Astros' game-ending DP overturned

Astros' game-ending DP overturned

HOUSTON -- Jason Michaels did his best to sell the play, holding up his glove to reveal the ball while running towards the infield and exchanging high-fives with teammate Michael Bourn.

The Astros were in the early stages of celebrating what they thought was a game-ending double play Wednesday night before the umpires met briefly and overturned the catch, ruling the ball hit the outfield wall first. Television replays supported the call, and Michaels never protested.

Given new life, the Royals responded by tying the game in the ninth inning on a single by David DeJesus and winning it, 4-3, on a solo homer by Miguel Olivo in the 11th.

"They were correct in their call," Astros manager Cecil Cooper said. "It looked like it was a catch when you initially looked at it."

Trailing, 2-1, in the ninth, Kansas City's Mitch Maier reached first base on a one-out error by first baseman Lance Berkman. Pinch-hitter Mike Jacobs followed with a towering fly ball that Michaels tracked into the corner created where the Crawford Boxes end abruptly.

Michaels caught the ball near the wall and threw to first base for an apparent game-ending double play after third-base umpire Mark Wegner, whose view was obstructed, ruled it a clean catch. But before the Astros could disappear to the dugout, the umpires converged and ruled the ball had kissed off the wall before landing in Michaels' glove.

"Afterwards, I was talking to the umpires and they said, 'Hey, did you catch that?' I go, 'I can't tell,'" Michaels said. "I thought I did. I was just talking to [teammates and said] that if the call was out, and I threw it in to first to try to double up, then why does that guy get to advance to third? I'm confused by the call, because the third-base umpire made the call and he can't see it."

Wegner explained.

"If he doesn't catch the ball, the runner can run and it's a live ball," the umpire said. "They have that area in the field from third base you can't see it, so he went back there.
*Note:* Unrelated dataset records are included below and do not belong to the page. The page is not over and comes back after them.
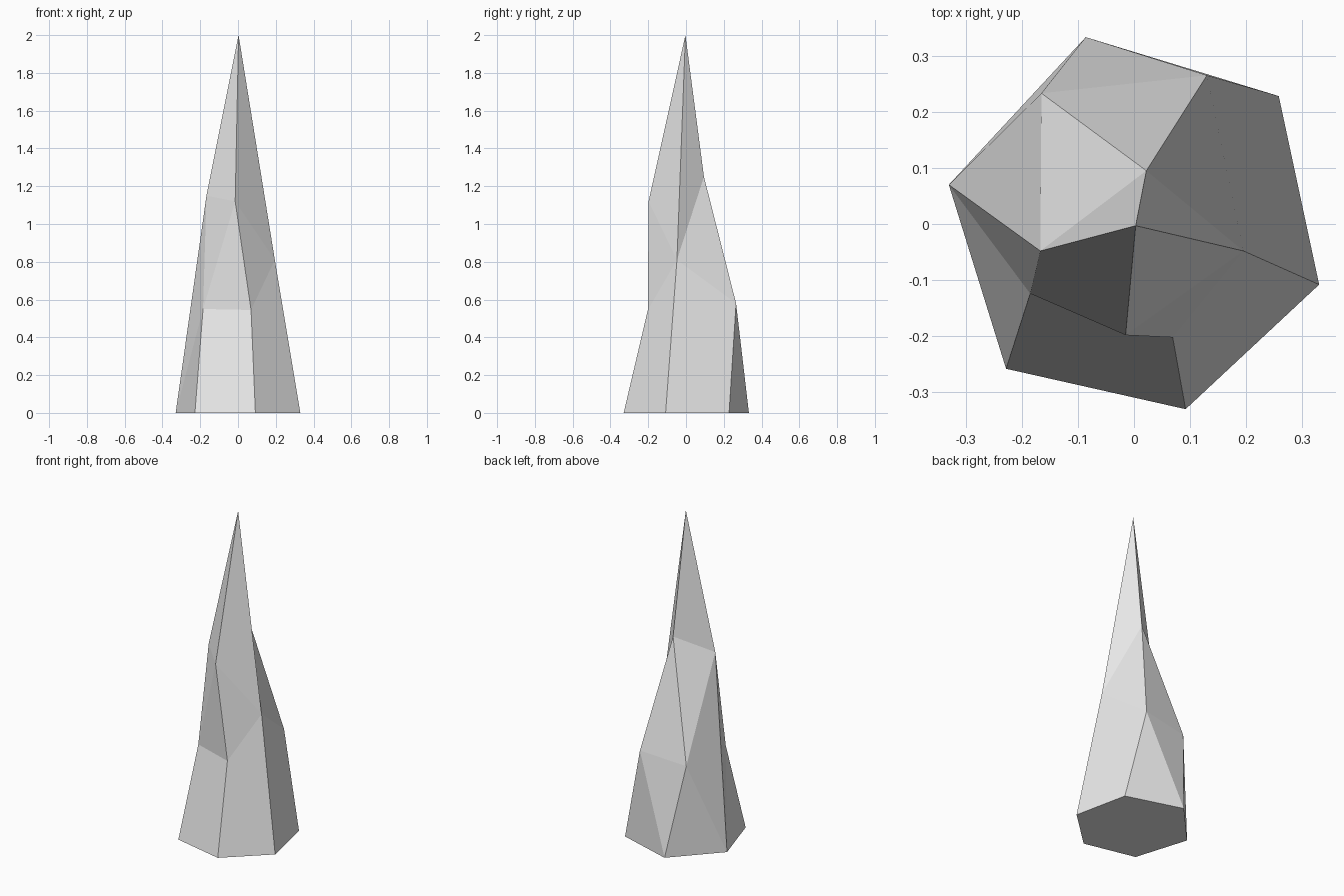
import bpy
import bmesh

default_cube = bpy.data.objects.get("Cube")
if default_cube:
    bpy.data.objects.remove(default_cube, do_unlink=True)

# Stone colour
stone = bpy.data.materials.new("grey stone")
stone.use_nodes = True
colour = (0.8, 0.8, 0.8, 1.0)
stone.diffuse_color = colour
stone.node_tree.nodes["Principled BSDF"].inputs["Base Color"].default_value = colour

# Corners: capitals are the six-sided base, small letters the middle ring,
# left, front and back the shoulders, tip the point
corners = {
    "A": (-0.33, 0.07, 0), "B": (-0.228, -0.258, 0), "C": (0.092, -0.33, 0),
    "D": (0.33, -0.108, 0), "E": (0.258, 0.228, 0), "F": (-0.086, 0.333, 0),
    "b": (-0.185, -0.124, 0.55), "c": (0.069, -0.202, 0.545),
    "d": (0.195, -0.048, 0.81), "e": (0.13, 0.265, 0.58),
    "f": (-0.165, 0.233, 0.55),
    "left": (-0.167, -0.048, 1.15), "front": (-0.015, -0.198, 1.12),
    "back": (0.022, 0.095, 1.25), "tip": (0.003, -0.003, 2),
}

# Chipped facets, from the foot to the point
facets = [
    "A B C D E F",
    "B C c b", "C D d c", "D E e d", "E F e", "F f e", "F A f", "A B b",
    "A b left", "A left f", "b c front", "b front left", "c d front",
    "d e back", "f e back", "f back left",
    "left front tip", "front d tip", "d back tip", "back left tip",
]

# Stone spike
bm = bmesh.new()
points = {name: bm.verts.new(place) for name, place in corners.items()}
for facet in facets:
    bm.faces.new([points[name] for name in facet.split()])
bmesh.ops.recalc_face_normals(bm, faces=bm.faces)
mesh = bpy.data.meshes.new("stone_spike")
bm.to_mesh(mesh)
bm.free()
mesh.materials.append(stone)
spike = bpy.data.objects.new("stone_spike", mesh)
bpy.context.collection.objects.link(spike)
I was unsure and had to make a call. We got together and the other [umpires] saw it."

Maier was heading to third when Michaels caught the ball, and he was standing on the base as the Astros threw toward the infield. Maier was awarded third when the call was changed.

"The runners ran because they probably saw it hit the wall, too, so everybody is where they would have been, so that's why they ended up where they're at," Wegner said.

Maier, who wound up scoring the tying run, saw the ball glance off the wall.

"That's why I kept going," he said. "I was already going to second; if he caught it, I could easily get back. But as soon as I saw it ricochet, I kept going."

Unlike Michaels, who said immediately following the game he hadn't seen a replay, Jacobs took another look at the play on a monitor.

"I thought it was going to sneak right into that little porch," Jacobs said. "But obviously it didn't, but I could see running around the bag that it hit off the wall. I even came in here and looked at it [on tape]. It came down and skimmed off the side wall. He just jumped, his glove was open and it skimmed right off the wall and into his glove."

Michaels actually made a nice play to put himself in the proper position to catch the ball, which would have gone into the Crawford Boxes for a homer had it landed a few feet to the left.

"That's the whole thing with this field," Michaels said. "I know coming here as a visitor, that little corner back there is hard to play. Where do you play at? Luckily the ball was able to stay up a little longer [than normal] to be in position. I think that was a big part of the game."

Brian McTaggart is a reporter for reporter Dick Kaegel contributed to this report. This story was not subject to the approval of Major League Baseball or its clubs.